Each line of the material below should be retyped precisely as it appears.

» Data for this exercise

___

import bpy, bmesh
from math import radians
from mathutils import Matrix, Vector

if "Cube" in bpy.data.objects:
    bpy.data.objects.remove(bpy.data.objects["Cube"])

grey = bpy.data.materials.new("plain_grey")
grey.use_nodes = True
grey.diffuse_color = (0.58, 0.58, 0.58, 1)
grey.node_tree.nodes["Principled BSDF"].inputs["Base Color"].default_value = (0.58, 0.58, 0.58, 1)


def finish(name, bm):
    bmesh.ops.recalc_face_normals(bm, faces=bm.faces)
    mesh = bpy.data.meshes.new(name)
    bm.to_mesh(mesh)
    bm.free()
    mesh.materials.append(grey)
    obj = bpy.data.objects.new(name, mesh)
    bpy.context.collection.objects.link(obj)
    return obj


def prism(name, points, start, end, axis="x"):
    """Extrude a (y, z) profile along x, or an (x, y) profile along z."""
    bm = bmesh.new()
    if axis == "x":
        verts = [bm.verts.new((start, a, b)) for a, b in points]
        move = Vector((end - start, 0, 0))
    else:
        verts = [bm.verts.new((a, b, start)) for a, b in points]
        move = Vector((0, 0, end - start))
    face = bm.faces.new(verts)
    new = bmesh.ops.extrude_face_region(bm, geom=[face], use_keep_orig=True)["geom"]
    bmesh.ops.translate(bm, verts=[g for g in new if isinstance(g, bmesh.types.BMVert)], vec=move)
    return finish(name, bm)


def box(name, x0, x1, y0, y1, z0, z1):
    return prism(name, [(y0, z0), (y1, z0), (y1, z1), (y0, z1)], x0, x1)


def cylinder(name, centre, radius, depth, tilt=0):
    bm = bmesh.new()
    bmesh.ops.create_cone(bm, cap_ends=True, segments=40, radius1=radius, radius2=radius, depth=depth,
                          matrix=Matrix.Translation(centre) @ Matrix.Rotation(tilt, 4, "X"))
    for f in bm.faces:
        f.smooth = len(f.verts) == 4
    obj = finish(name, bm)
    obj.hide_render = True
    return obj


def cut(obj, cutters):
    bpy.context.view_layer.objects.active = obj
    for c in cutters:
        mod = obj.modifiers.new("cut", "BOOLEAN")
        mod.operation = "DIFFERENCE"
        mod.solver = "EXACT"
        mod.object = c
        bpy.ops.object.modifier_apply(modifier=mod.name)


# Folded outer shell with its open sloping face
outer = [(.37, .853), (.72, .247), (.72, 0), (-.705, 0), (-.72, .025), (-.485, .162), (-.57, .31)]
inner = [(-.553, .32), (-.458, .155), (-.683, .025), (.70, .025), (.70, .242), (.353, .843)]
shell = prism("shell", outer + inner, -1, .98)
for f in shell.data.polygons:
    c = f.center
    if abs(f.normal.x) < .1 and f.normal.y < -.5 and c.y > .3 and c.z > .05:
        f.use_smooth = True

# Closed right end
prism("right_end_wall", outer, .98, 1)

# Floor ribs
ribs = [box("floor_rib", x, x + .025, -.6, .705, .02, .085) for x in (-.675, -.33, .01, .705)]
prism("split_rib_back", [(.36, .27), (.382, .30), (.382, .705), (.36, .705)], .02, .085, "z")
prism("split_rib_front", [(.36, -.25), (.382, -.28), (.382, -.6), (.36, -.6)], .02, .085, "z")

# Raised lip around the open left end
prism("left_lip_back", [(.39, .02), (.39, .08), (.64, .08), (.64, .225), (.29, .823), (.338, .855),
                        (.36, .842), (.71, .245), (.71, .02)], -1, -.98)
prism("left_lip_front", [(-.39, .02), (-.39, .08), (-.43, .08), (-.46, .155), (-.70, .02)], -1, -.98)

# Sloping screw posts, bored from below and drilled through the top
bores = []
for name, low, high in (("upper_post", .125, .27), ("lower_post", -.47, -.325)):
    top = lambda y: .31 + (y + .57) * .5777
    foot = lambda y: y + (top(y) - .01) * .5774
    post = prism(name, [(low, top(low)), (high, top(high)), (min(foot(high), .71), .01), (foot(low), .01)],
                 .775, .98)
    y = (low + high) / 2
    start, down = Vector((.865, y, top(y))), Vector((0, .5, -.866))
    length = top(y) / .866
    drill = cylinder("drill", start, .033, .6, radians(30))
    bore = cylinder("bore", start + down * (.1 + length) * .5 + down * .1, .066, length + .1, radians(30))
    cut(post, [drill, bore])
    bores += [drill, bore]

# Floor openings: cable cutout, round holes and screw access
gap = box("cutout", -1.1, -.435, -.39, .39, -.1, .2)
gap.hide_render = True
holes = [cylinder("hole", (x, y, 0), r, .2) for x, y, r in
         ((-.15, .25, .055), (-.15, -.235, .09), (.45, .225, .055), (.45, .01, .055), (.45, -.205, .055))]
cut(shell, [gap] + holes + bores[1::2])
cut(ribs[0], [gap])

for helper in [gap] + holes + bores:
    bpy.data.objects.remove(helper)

___

» Solution to the exercise
import bpy, bmesh
from math import radians
from mathutils import Matrix, Vector

if "Cube" in bpy.data.objects:
    bpy.data.objects.remove(bpy.data.objects["Cube"])

grey = bpy.data.materials.new("plain_grey")
grey.use_nodes = True
grey.diffuse_color = (0.58, 0.58, 0.58, 1)
grey.node_tree.nodes["Principled BSDF"].inputs["Base Color"].default_value = (0.58, 0.58, 0.58, 1)


def finish(name, bm):
    bmesh.ops.recalc_face_normals(bm, faces=bm.faces)
    mesh = bpy.data.meshes.new(name)
    bm.to_mesh(mesh)
    bm.free()
    mesh.materials.append(grey)
    obj = bpy.data.objects.new(name, mesh)
    bpy.context.collection.objects.link(obj)
    return obj


def prism(name, points, start, end, axis="x"):
    """Extrude a (y, z) profile along x, or an (x, y) profile along z."""
    bm = bmesh.new()
    if axis == "x":
        verts = [bm.verts.new((start, a, b)) for a, b in points]
        move = Vector((end - start, 0, 0))
    else:
        verts = [bm.verts.new((a, b, start)) for a, b in points]
        move = Vector((0, 0, end - start))
    face = bm.faces.new(verts)
    new = bmesh.ops.extrude_face_region(bm, geom=[face], use_keep_orig=True)["geom"]
    bmesh.ops.translate(bm, verts=[g for g in new if isinstance(g, bmesh.types.BMVert)], vec=move)
    return finish(name, bm)


def box(name, x0, x1, y0, y1, z0, z1):
    return prism(name, [(y0, z0), (y1, z0), (y1, z1), (y0, z1)], x0, x1)


def cylinder(name, centre, radius, depth, tilt=0):
    bm = bmesh.new()
    bmesh.ops.create_cone(bm, cap_ends=True, segments=40, radius1=radius, radius2=radius, depth=depth,
                          matrix=Matrix.Translation(centre) @ Matrix.Rotation(tilt, 4, "X"))
    for f in bm.faces:
        f.smooth = len(f.verts) == 4
    obj = finish(name, bm)
    obj.hide_render = True
    return obj


def cut(obj, cutters):
    bpy.context.view_layer.objects.active = obj
    for c in cutters:
        mod = obj.modifiers.new("cut", "BOOLEAN")
        mod.operation = "DIFFERENCE"
        mod.solver = "EXACT"
        mod.object = c
        bpy.ops.object.modifier_apply(modifier=mod.name)


# Folded outer shell with its open sloping face
outer = [(.37, .853), (.72, .247), (.72, 0), (-.705, 0), (-.72, .025), (-.485, .162), (-.57, .31)]
inner = [(-.553, .32), (-.458, .155), (-.683, .025), (.70, .025), (.70, .242), (.353, .843)]
shell = prism("shell", outer + inner, -1, .98)
for f in shell.data.polygons:
    c = f.center
    if abs(f.normal.x) < .1 and f.normal.y < -.5 and c.y > .3 and c.z > .05:
        f.use_smooth = True

# Closed right end
prism("right_end_wall", outer, .98, 1)

# Floor ribs
ribs = [box("floor_rib", x, x + .025, -.6, .705, .02, .085) for x in (-.675, -.33, .01, .705)]
prism("split_rib_back", [(.36, .27), (.382, .30), (.382, .705), (.36, .705)], .02, .085, "z")
prism("split_rib_front", [(.36, -.25), (.382, -.28), (.382, -.6), (.36, -.6)], .02, .085, "z")

# Raised lip around the open left end
prism("left_lip_back", [(.39, .02), (.39, .08), (.64, .08), (.64, .225), (.29, .823), (.338, .855),
                        (.36, .842), (.71, .245), (.71, .02)], -1, -.98)
prism("left_lip_front", [(-.39, .02), (-.39, .08), (-.43, .08), (-.46, .155), (-.70, .02)], -1, -.98)

# Sloping screw posts, bored from below and drilled through the top
bores = []
for name, low, high in (("upper_post", .125, .27), ("lower_post", -.47, -.325)):
    top = lambda y: .31 + (y + .57) * .5777
    foot = lambda y: y + (top(y) - .01) * .5774
    post = prism(name, [(low, top(low)), (high, top(high)), (min(foot(high), .71), .01), (foot(low), .01)],
                 .775, .98)
    y = (low + high) / 2
    start, down = Vector((.865, y, top(y))), Vector((0, .5, -.866))
    length = top(y) / .866
    drill = cylinder("drill", start, .033, .6, radians(30))
    bore = cylinder("bore", start + down * (.1 + length) * .5 + down * .1, .066, length + .1, radians(30))
    cut(post, [drill, bore])
    bores += [drill, bore]

# Floor openings: cable cutout, round holes and screw access
gap = box("cutout", -1.1, -.435, -.39, .39, -.1, .2)
gap.hide_render = True
holes = [cylinder("hole", (x, y, 0), r, .2) for x, y, r in
         ((-.15, .25, .055), (-.15, -.235, .09), (.45, .225, .055), (.45, .01, .055), (.45, -.205, .055))]
cut(shell, [gap] + holes + bores[1::2])
cut(ribs[0], [gap])

for helper in [gap] + holes + bores:
    bpy.data.objects.remove(helper)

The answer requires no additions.